*SUPPLIED ENTRIES*
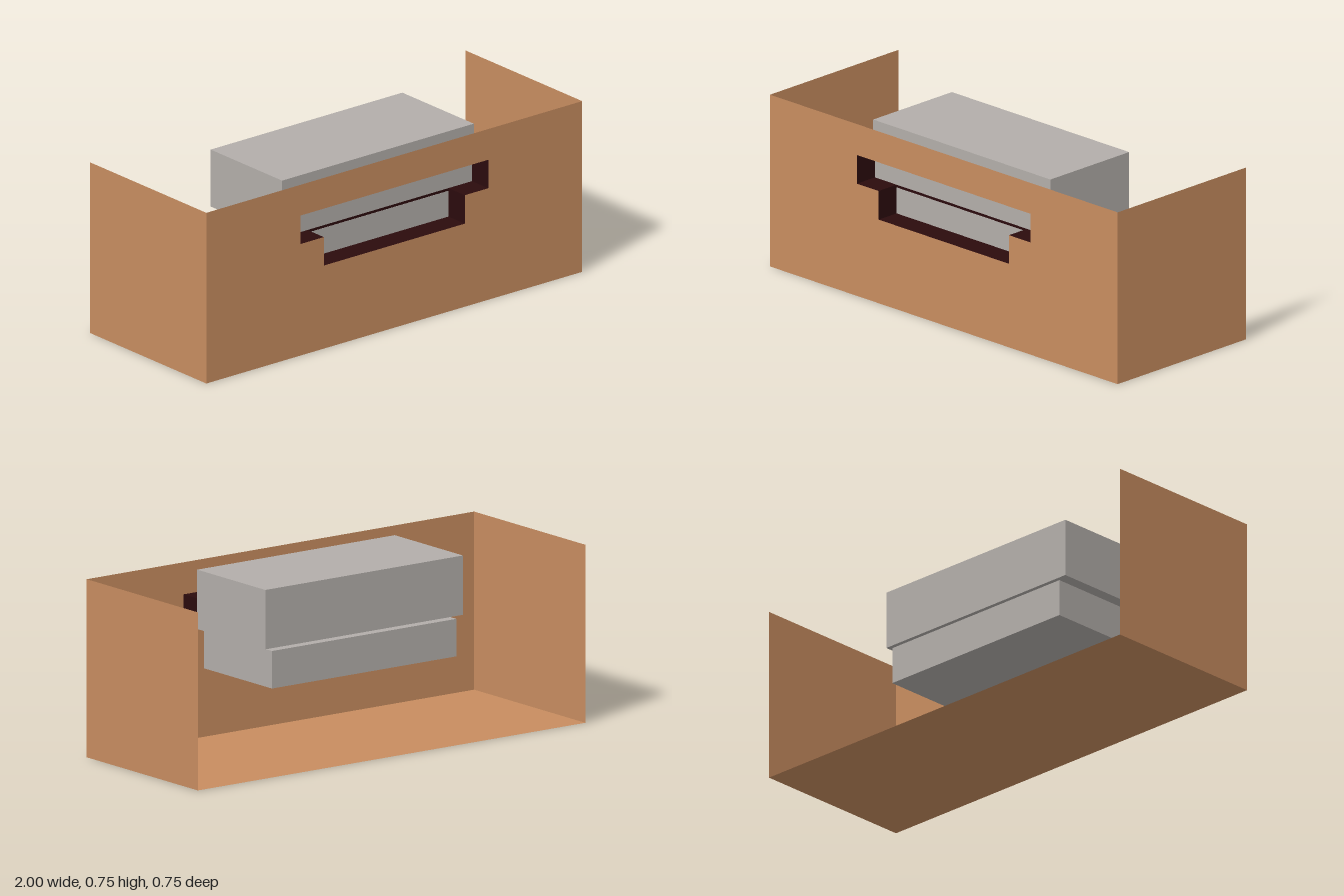
import * as THREE from 'three';

const cardboard = new THREE.MeshStandardMaterial({ name: 'tan board', color: 0xc88d60, side: THREE.DoubleSide });
const grey = new THREE.MeshStandardMaterial({ name: 'warm grey', color: 0xb3aeaa });
const dark = new THREE.MeshStandardMaterial({ name: 'dark maroon', color: 0x2b0b0d, side: THREE.DoubleSide });

// stepped outline of the front opening: wide above, narrow below
const opening = [
  [-0.5, 0.615], [0.5, 0.615], [0.5, 0.49], [0.375, 0.49],
  [0.375, 0.365], [-0.375, 0.365], [-0.375, 0.49], [-0.5, 0.49],
];
const FRONT = 0.375, INNER = 0.27;

export function createModel() {
  const model = new THREE.Group();
  model.name = 'openCase';

  const add = (name, geometry, material, x = 0, y = 0, z = 0) => {
    const mesh = new THREE.Mesh(geometry, material);
    mesh.name = name;
    mesh.position.set(x, y, z);
    model.add(mesh);
    return mesh;
  };
  const block = (name, material, halfX, y0, y1, z0, z1) =>
    add(name, new THREE.BoxGeometry(2 * halfX, y1 - y0, z1 - z0), material, 0, (y0 + y1) / 2, (z0 + z1) / 2);

  // front panel with the stepped opening
  const panel = new THREE.Shape([[-1, 0], [1, 0], [1, 0.75], [-1, 0.75]].map(([x, y]) => new THREE.Vector2(x, y)));
  panel.holes.push(new THREE.Path(opening.map(([x, y]) => new THREE.Vector2(x, y))));
  add('frontPanel', new THREE.ShapeGeometry(panel), cardboard, 0, 0, FRONT);

  // floor and side panels; back and top stay open
  add('floor', new THREE.PlaneGeometry(2, 0.75).rotateX(-Math.PI / 2), cardboard);
  for (const [name, side] of [['leftPanel', 1], ['rightPanel', -1]]) {
    add(name, new THREE.PlaneGeometry(0.75, 0.75).rotateY(side * Math.PI / 2), cardboard, side, 0.375, 0);
  }

  // dark lining running inward from the opening's edge
  const corners = [];
  opening.forEach(([ax, ay], i) => {
    const [bx, by] = opening[(i + 1) % opening.length];
    corners.push(ax, ay, FRONT, bx, by, FRONT, bx, by, INNER, ax, ay, FRONT, bx, by, INNER, ax, ay, INNER);
  });
  const lining = new THREE.BufferGeometry();
  lining.setAttribute('position', new THREE.Float32BufferAttribute(corners, 3));
  lining.computeVertexNormals();
  add('openingLining', lining, dark);

  // two stacked blocks behind the opening, with a dark seam between them
  block('upperBlock', grey, 0.51, 0.49, 0.74, -0.19, INNER);
  block('lowerBlock', grey, 0.476, 0.32, 0.478, -0.19, INNER);
  block('seam', dark, 0.476, 0.478, 0.49, INNER - 0.006, INNER - 0.001);

  return model;
}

*ASSIGNMENT*
From the line containing "block('lowerBlock', grey, 0.476, 0.32, 0.478, -0.19, INNER);" to the final line of the entries, print every line exactly and nothing else.

*RESPONSE TO THE TASK*
  block('lowerBlock', grey, 0.476, 0.32, 0.478, -0.19, INNER);
  block('seam', dark, 0.476, 0.478, 0.49, INNER - 0.006, INNER - 0.001);

  return model;
}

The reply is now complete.